Across the data below, how many lines hold "points"? Answer with that number and nothing else.
++++ Source records ++++
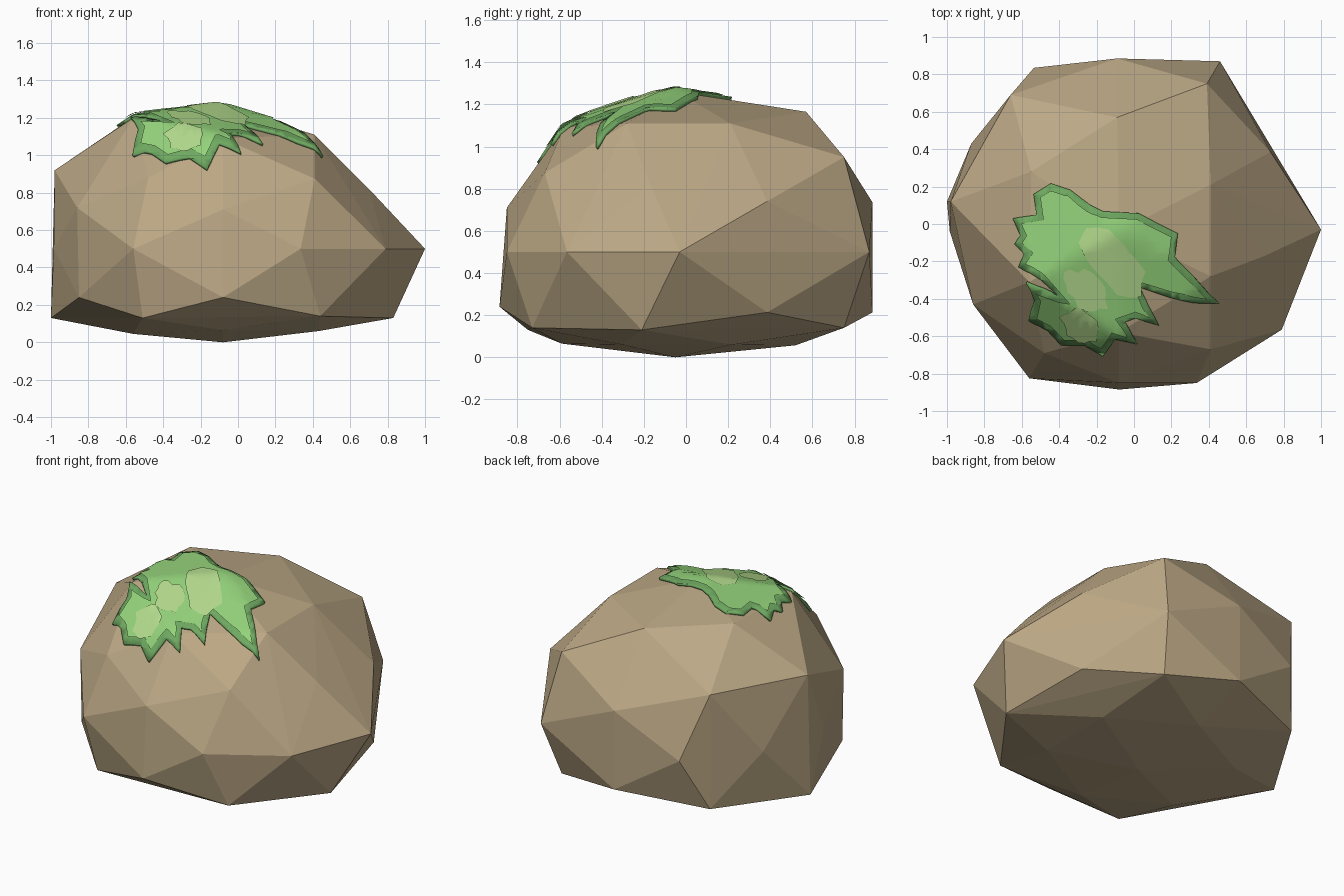
import bpy, bmesh, math, random
from mathutils import Vector
from mathutils.bvhtree import BVHTree

if "Cube" in bpy.data.objects:
    bpy.data.objects.remove(bpy.data.objects["Cube"])

random.seed(4)


def material(name, rgb):
    m = bpy.data.materials.new(name)
    m.diffuse_color = (*rgb, 1)
    m.use_nodes = True
    m.node_tree.nodes["Principled BSDF"].inputs["Base Color"].default_value = m.diffuse_color
    return m


def add_object(name, bm, mat):
    mesh = bpy.data.meshes.new(name)
    bm.to_mesh(mesh)
    ob = bpy.data.objects.new(name, mesh)
    bpy.context.collection.objects.link(ob)
    mesh.materials.append(mat)
    return ob


# Boulder: convex hull of rings of corner points, from the crown to the base
rings = [
    (-.08, -.04, 1.26),
    (.41, .21, 1.11), (.41, -.28, 1.11), (-.08, -.58, 1.09),
    (-.56, -.31, 1.20), (-.55, .28, 1.21), (-.09, .57, 1.165),
    (.41, -.67, .875), (-.48, -.69, .88), (.39, .75, .95),
    (-.66, .69, .92), (-.98, .12, .92), (.70, -.17, .82),
    (-.08, -.85, .71), (-.86, -.43, .72), (.73, .385, .74), (-.09, .885, .735),
    (1.0, -.03, .5), (.79, -.565, .5), (.335, -.85, .5), (-.56, -.825, .5),
    (-.985, -.04, .5), (-.87, .43, .5), (-.535, .835, .5), (.46, .87, .5),
    (-.08, -.885, .24), (-.85, -.43, .24), (.73, .385, .213), (-.09, .885, .213),
    (-1.0, .12, .13), (.83, -.21, .13), (-.51, -.75, .13), (.44, -.73, .14),
    (-.66, .69, .16), (.39, .75, .14),
    (-.56, -.3, .045), (-.56, .28, .045), (.43, -.3, .06), (.43, .22, .06),
    (-.08, -.59, .065), (-.08, .52, .057), (-.08, -.05, 0),
]
bm = bmesh.new()
for p in rings:
    bm.verts.new(p)
hull = bmesh.ops.convex_hull(bm, input=bm.verts)
loose = [v for v in bm.verts if not v.link_faces]
bmesh.ops.delete(bm, geom=loose, context='VERTS')
bmesh.ops.recalc_face_normals(bm, faces=bm.faces)
surface = BVHTree.FromBMesh(bm)
add_object("boulder", bm, material("stone", (.50, .39, .235)))
bm.free()


def drape(name, outline, lift, mat):
    """Fill an outline seen from above and lay it over the boulder."""
    bm = bmesh.new()
    bm.faces.new([bm.verts.new((x, y, 0)) for x, y in outline])
    bmesh.ops.triangulate(bm, faces=bm.faces[:])
    for axis in (Vector((1, 0, 0)), Vector((0, 1, 0))):
        for i in range(-18, 12):
            bmesh.ops.bisect_plane(bm, geom=bm.verts[:] + bm.edges[:] + bm.faces[:],
                                   plane_co=axis * (i * .05 + .003), plane_no=axis)
    bmesh.ops.triangulate(bm, faces=bm.faces[:])
    for f in bm.faces:
        if f.normal.z < 0:
            f.normal_flip()
    for v in bm.verts:
        hit, normal, _, _ = surface.ray_cast(Vector((v.co.x, v.co.y, 3)), Vector((0, 0, -1)))
        if hit:
            v.co = hit + normal * lift
    for f in bm.faces:
        f.smooth = True
    ob = add_object(name, bm, mat)
    bm.free()
    return ob


def inset(points, d):
    """Move each outline point inward along its corner bisector."""
    area = sum(a.cross(b) for a, b in zip(points, points[1:] + points[:1]))
    side = 1 if area > 0 else -1
    out = []
    for i, p in enumerate(points):
        e1 = (p - points[i - 1]).normalized()
        e2 = (points[(i + 1) % len(points)] - p).normalized()
        n1, n2 = (Vector((-e.y, e.x)) * side for e in (e1, e2))
        n = (n1 + n2).normalized()
        out.append(p + n * min(d / max(n.dot(n1), .1), d * 2))
    return out


# Moss: ragged dark rim, brighter sheet on top
rim = [(-.64, .03), (-.52, .05), (-.535, .16), (-.445, .215), (-.34, .18), (-.235, .10),
       (-.165, .065), (.02, .055), (.23, -.05), (.215, -.175), (.31, -.27), (.445, -.42),
       (.315, -.415), (.19, -.39), (.03, -.335), (.075, -.43), (.13, -.535), (.005, -.50),
       (-.05, -.52), (.015, -.63), (-.10, -.605), (-.165, -.695), (-.26, -.64), (-.385, -.64),
       (-.46, -.56), (-.555, -.51), (-.53, -.40), (-.565, -.31), (-.40, -.385), (-.50, -.295),
       (-.61, -.23), (-.58, -.16), (-.63, -.107), (-.60, -.06)]
rim = [Vector(p) for p in rim]
base = drape("moss_rim", rim, .016, material("moss_dark", (.16, .40, .12)))
solid = base.modifiers.new("thickness", 'SOLIDIFY')
solid.thickness = .018
solid.offset = -1
drape("moss_sheet", inset(rim, .034), .024, material("moss_green", (.30, .66, .20)))

# Moss highlights: wobbly light blotches stretched along a diagonal
light = material("moss_light", (.46, .72, .27))
for i, (cx, cy, a, b) in enumerate([(-.11, -.20, .23, .125), (-.26, -.345, .15, .09),
                                    (-.29, -.53, .115, .08)]):
    blot = []
    for k in range(18):
        t = k * math.tau / 18
        r = random.uniform(.75, 1.12)
        u, v = a * r * math.cos(t), b * r * math.sin(t)
        c, s = math.cos(-.7), math.sin(-.7)
        blot.append((cx + u * c - v * s, cy + u * s + v * c))
    drape(f"moss_highlight_{i + 1}", blot, .030, light)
++++
Answer to this exercise:
6